top of page

Train for Multiple Sports and Make Progress in the Gym

If you find that your progress in the gym has plateaued or that your motivation has evaporated, then changing this one thing might be the missing ingredient. 

I know what you're thinking. It's probably a piece of equipment that you need to buy or a new training plan that you have to follow. 

It’s none of those things. In fact, it's a very simple concept called a Deload Week.

A deload week is a planned easier week or rest week. It’s something that top athletes use all the time! And in my experience, recreational athletes also benefit from these deloaded training blocks. 


Every 4 to 12 weeks, you will reduce the volume or intensity of your training. This allows you to recover from the exercise you have been doing and be able to work harder in your next training block. 

Again, you may be thinking, “If I have an easier week, doesn't that mean I'm going to get weaker? Aren’t I being lazy? I'll fall out of the habit of going to the gym?”

Nope. No. And no again! None of these things are true. 

What I've seen with clients and myself is that knowing that you have a lighter week coming up makes you more committed to your training. You'll finish the deload week feeling amped up and ready to dive back into a hard week of workouts. And in the long run, you will make more of each gym session because you know you have a rest coming up. 

There are Three Ways to Deload Your Training 

The first is to just simply reduce the amount of training you're doing in a week. Your workout will likely take about half the time it normally does. So if normally you do 4 sets of back squats with 150 lbs on the barbell, you're going to be doing 2 sets with the same weight. 

The second way to deload is to reduce the intensity of your lifting, but keep the same number of reps and sets. This looks like back squatting 100 lbs on your deload week instead of back squatting on 150 lbs like on a normal week.

The third and final way is to do a combination of reducing the amount of training and intensity. So maybe you do three sets, but you only have one set at 150 lbs and you reduce the weight of the last two sets of those back squats. 

With most of my clients and training plans, I reduce the volume of training while keeping intensity high. This is so shorter workout days can be supplemented with more work on mobility, meditation or rest and relaxation. 

I have mobility sessions that are free for you to follow along with:

The Training Secret

How to Stay Consistent in the Gym

Shoulder Mobility 

Post-Ski Mobility 

There are a few instances that do not count as a deload week.


Sometimes I'll have clients not be able to get into the gym for a week or more because they get sick, work is really busy or they have a family emergency. 

These reasons do not count as a deload week because your life stress is preventing you from recovering. You're still going to benefit from a deload week before you get back into full-on training. 


Well, it depends on how hard you're pushing. 

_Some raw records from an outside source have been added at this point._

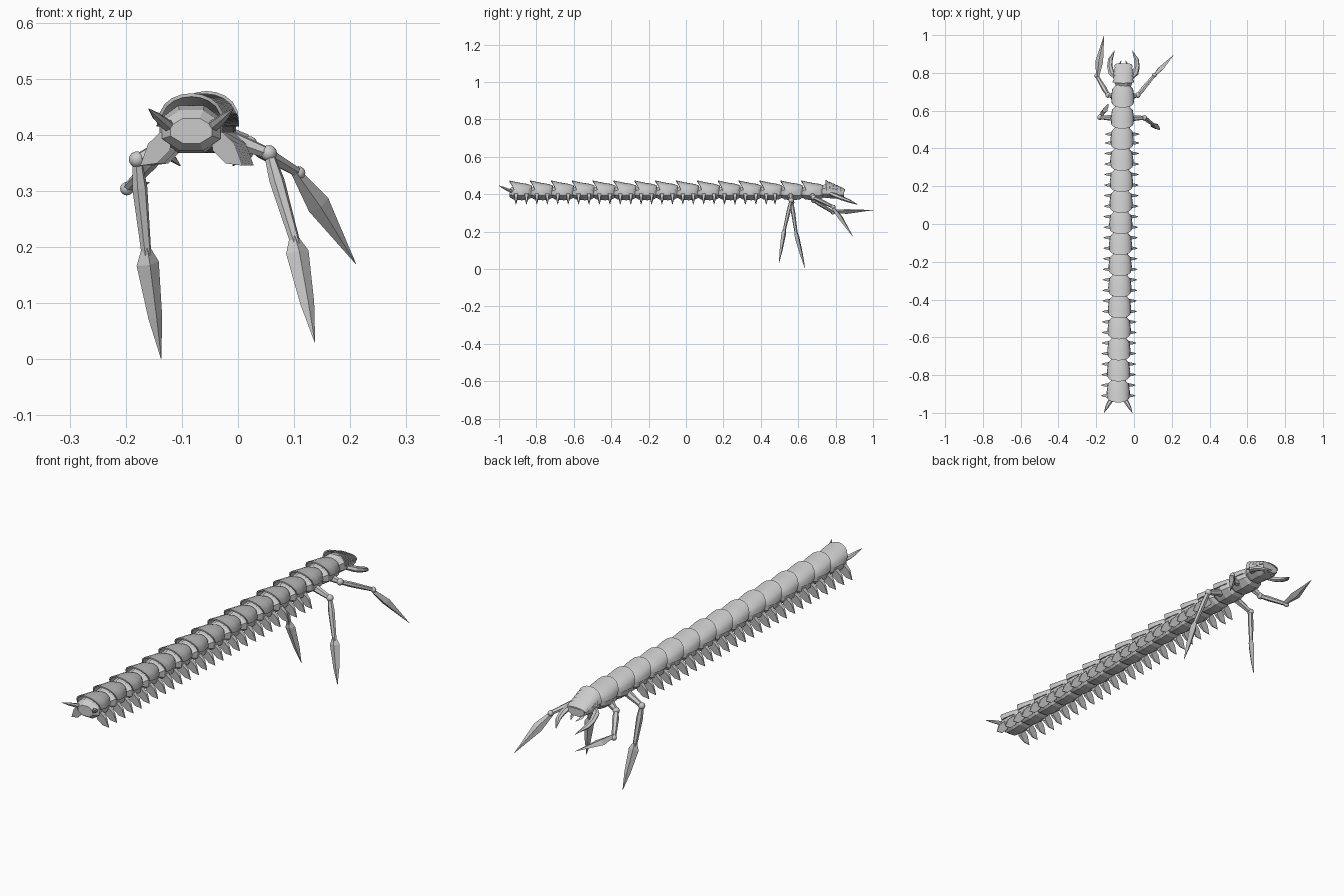
import bpy, math
from mathutils import Vector as V

if "Cube" in bpy.data.objects:
    bpy.data.objects.remove(bpy.data.objects["Cube"])


def make(name, verts, faces, loc=(0, 0, 0), smooth=False):
    me = bpy.data.meshes.new(name)
    me.from_pydata([tuple(v) for v in verts], [], faces)
    me.update()
    ob = bpy.data.objects.new(name, me)
    ob.location = loc
    bpy.context.collection.objects.link(ob)
    if smooth:
        bpy.context.view_layer.objects.active = ob
        ob.select_set(True)
        bpy.ops.object.shade_smooth_by_angle(angle=math.radians(35))
        ob.select_set(False)
    return ob


def copy(ob, loc):
    c = ob.copy()
    c.location = loc
    bpy.context.collection.objects.link(c)


def loft(name, rings, loc=(0, 0, 0), smooth=False):
    # skin a list of closed rings and cap both ends
    n = len(rings[0])
    verts = [p for r in rings for p in r]
    faces = [(k*n+i, k*n+(i+1) % n, (k+1)*n+(i+1) % n, (k+1)*n+i)
             for k in range(len(rings)-1) for i in range(n)]
    faces += [tuple(range(n))[::-1], tuple(range(len(verts)-n, len(verts)))]
    return make(name, verts, faces, loc, smooth)


def oval(y, z, rx, rz, n=8):
    return [(rx*math.cos(a), y, z+rz*math.sin(a))
            for a in (math.pi*(2*i+1)/n for i in range(n))][::-1]


def arch(apex_y, base_y, hw, base_z, top_z, t=.006, n=10):
    # closed band following a half ellipse: outer edge, then inner edge back
    out, inn = [], []
    for i in range(n+1):
        a = math.pi*i/n
        c, s = math.cos(a), math.sin(a)
        y = base_y+(apex_y-base_y)*s
        out.append((hw*c, y, base_z+(top_z-base_z)*s**.8))
        inn.append(((hw-t)*c, y, base_z+(top_z-t-base_z)*s**.8))
    return out+inn[::-1]


def plate(name, specs, loc=(0, 0, 0)):
    ob = loft(name, [arch(*s) for s in specs], loc, True)
    # replace end caps with strips so the arch stays clean
    n = len(arch(*specs[0]))
    me = ob.data
    verts = [v.co.copy() for v in me.vertices]
    faces = [tuple(p.vertices) for p in me.polygons if len(p.vertices) == 4]
    e = len(verts)-n
    for i in range(n//2-1):
        q = (i, i+1, n-2-i, n-1-i)
        faces += [q[::-1], tuple(e+k for k in q)]
    bpy.data.objects.remove(ob)
    return make(name, verts, faces, loc, True)


def limb(name, path, sizes, side, n=4):
    # tapered limb along points; sizes are (half width, half depth)
    path = [V(p) for p in path]
    rings = []
    for i, p in enumerate(path):
        d = (path[min(i+1, len(path)-1)]-path[max(i-1, 0)]).normalized()
        u = (V(side)-d*V(side).dot(d)).normalized()
        w = d.cross(u)
        rings.append([p+u*sizes[i][0]*math.cos(2*math.pi*k/n)
                      + w*sizes[i][1]*math.sin(2*math.pi*k/n) for k in range(n)])
    return loft(name, rings)


def ball(name, p, r):
    bpy.ops.mesh.primitive_uv_sphere_add(segments=12, ring_count=8, radius=r, location=p)
    bpy.context.object.name = name
    bpy.ops.object.shade_smooth_by_angle(angle=math.radians(40))


def cx(y):
    return -.07+.015*y


# Body segments with overlapping back plates
N, Y0, STEP = 15, .68, .1115
start = (cx(Y0), Y0, 0)
core = loft("body_segment", [oval(-.062, .407, .040, .024), oval(-.042, .408, .056, .039),
                             oval(.005, .41, .061, .046), oval(.040, .41, .052, .040),
                             oval(.060, .41, .036, .028)], start)
back = plate("back_plate", [(.058, .050, .040, .418, .446), (.035, .035, .055, .415, .455),
                            (-.015, -.01, .062, .415, .463), (-.064, -.036, .059, .418, .474)], start)

# Short wedge legs: flat profile, thick at the body and thin outside
PROFILE = [(.035, .400, .011), (.055, .405, .010), (.077, .384, .006),
           (.091, .345, .001), (.061, .349, .002), (.038, .372, .008)]
stubs = []
for s in (-1, 1):
    rings = [[(s*x, k*t, z) for x, z, t in PROFILE][::s] for k in (1, -1)]
    stubs.append(loft("short_leg", rings, (cx(.476), .476, 0)))

for i in range(1, N):
    y = Y0-i*STEP
    copy(core, (cx(y), y, 0))
    copy(back, (cx(y), y, 0))
    for dy in (.028, -.028):
        if i > 1 and not (i == 2 and dy > 0):
            for st in stubs:
                copy(st, (cx(y), y+dy, 0))

# Tail prongs
for s in (-1, 1):
    c = cx(-.93)
    limb("tail_prong", [(c+s*.030, -.915, .41), (c+s*.046, -.945, .420),
                        (c+s*.060, -.970, .432), (c+s*.075, -1, .446)],
         [(.011, .011), (.012, .009), (.009, .007), (.001, .001)], (1, 0, 0), 6)

# Head with stacked ridge plates
hx = -.056
loft("head", [oval(.725, .415, .040, .032), oval(.750, .418, .053, .042),
              oval(.80, .412, .056, .037), oval(.845, .405, .042, .022)], (hx, 0, 0))
for k in range(5):
    y, z, w = .745+k*.020, .478-k*.009, .058-k*.002
    plate("head_ridge_plate", [(y, y+.006, w, .420-k*.002, z),
                               (y+.026, y+.020, w-.006, .418-k*.002, z-.016)], (hx, 0, 0))

# Mandibles and mouth feelers
for s in (-1, 1):
    limb("mandible", [(hx+s*.038, .770, .405), (hx+s*.064, .800, .392), (hx+s*.072, .835, .378),
                      (hx+s*.069, .870, .365), (hx+s*.047, .918, .345)],
         [(.010, .010), (.017, .012), (.015, .011), (.013, .009), (.001, .001)], (1, 0, -.3), 6)
    limb("mouth_feeler", [(hx+s*.018, .81, .395), (hx+s*.022, .84, .38), (hx+s*.012, .865, .372)],
         [(.009, .007), (.008, .006), (.001, .001)], (1, 0, 0))

# Long clawed legs: hip, ball joint, knee, tip, and whether the knee is a ball
LEGS = {
    "front_right": [(-.02, .675, .395), (.020, .682, .383), (.108, .788, .332), (.210, .895, .170), True],
    "front_left": [(-.10, .675, .395), (-.137, .682, .368), (-.198, .785, .304), (-.158, 1.0, .315), True],
    "rear_right": [(-.02, .560, .395), (.055, .562, .367), (.103, .525, .205), (.137, .497, .030), False],
    "rear_left": [(-.10, .560, .395), (-.180, .565, .356), (-.163, .590, .185), (-.137, .637, .001), False],
}
for name, (hip, joint, knee, tip, ball_knee) in LEGS.items():
    hip, joint, knee, tip = V(hip), V(joint), V(knee), V(tip)
    side = (1, .3, .2)
    limb(name+"_hip", [hip, joint], [(.017, .017), (.010, .010)], (0, 1, .2), 6)
    ball(name+"_ball_joint", joint, .0145)
    limb(name+"_shin", [joint, joint.lerp(knee, .3), knee],
         [(.009, .009), (.014, .011), (.009, .008)], side, 6)
    if ball_knee:
        ball(name+"_knee", knee, .012)
    limb(name+"_claw", [knee.lerp(joint, .08), knee.lerp(tip, .08 if not ball_knee else .35),
                        knee.lerp(tip, .6), tip],
         [(.008, .008), (.021, .013), (.013, .008), (.0005, .0005)], side)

I personally will take the last week of each month and use that as a deload week. For me, it works out really well with my life and with my schedule. I choose to deload more frequently knowing that I am making progress over the long term. 

If you're training really intensely for a very specific goal and you know that you have the time and the resources to help yourself recover from each workout, you could plan a deload week once every 8 to 12 weeks. 

Keep in mind that we need to do something sustainable in the long term to make real progress. 

Want to get adventure ready for all seasons and make gains? Check out our WILDR training programs

I hope you have a WILDR week!



bottom of page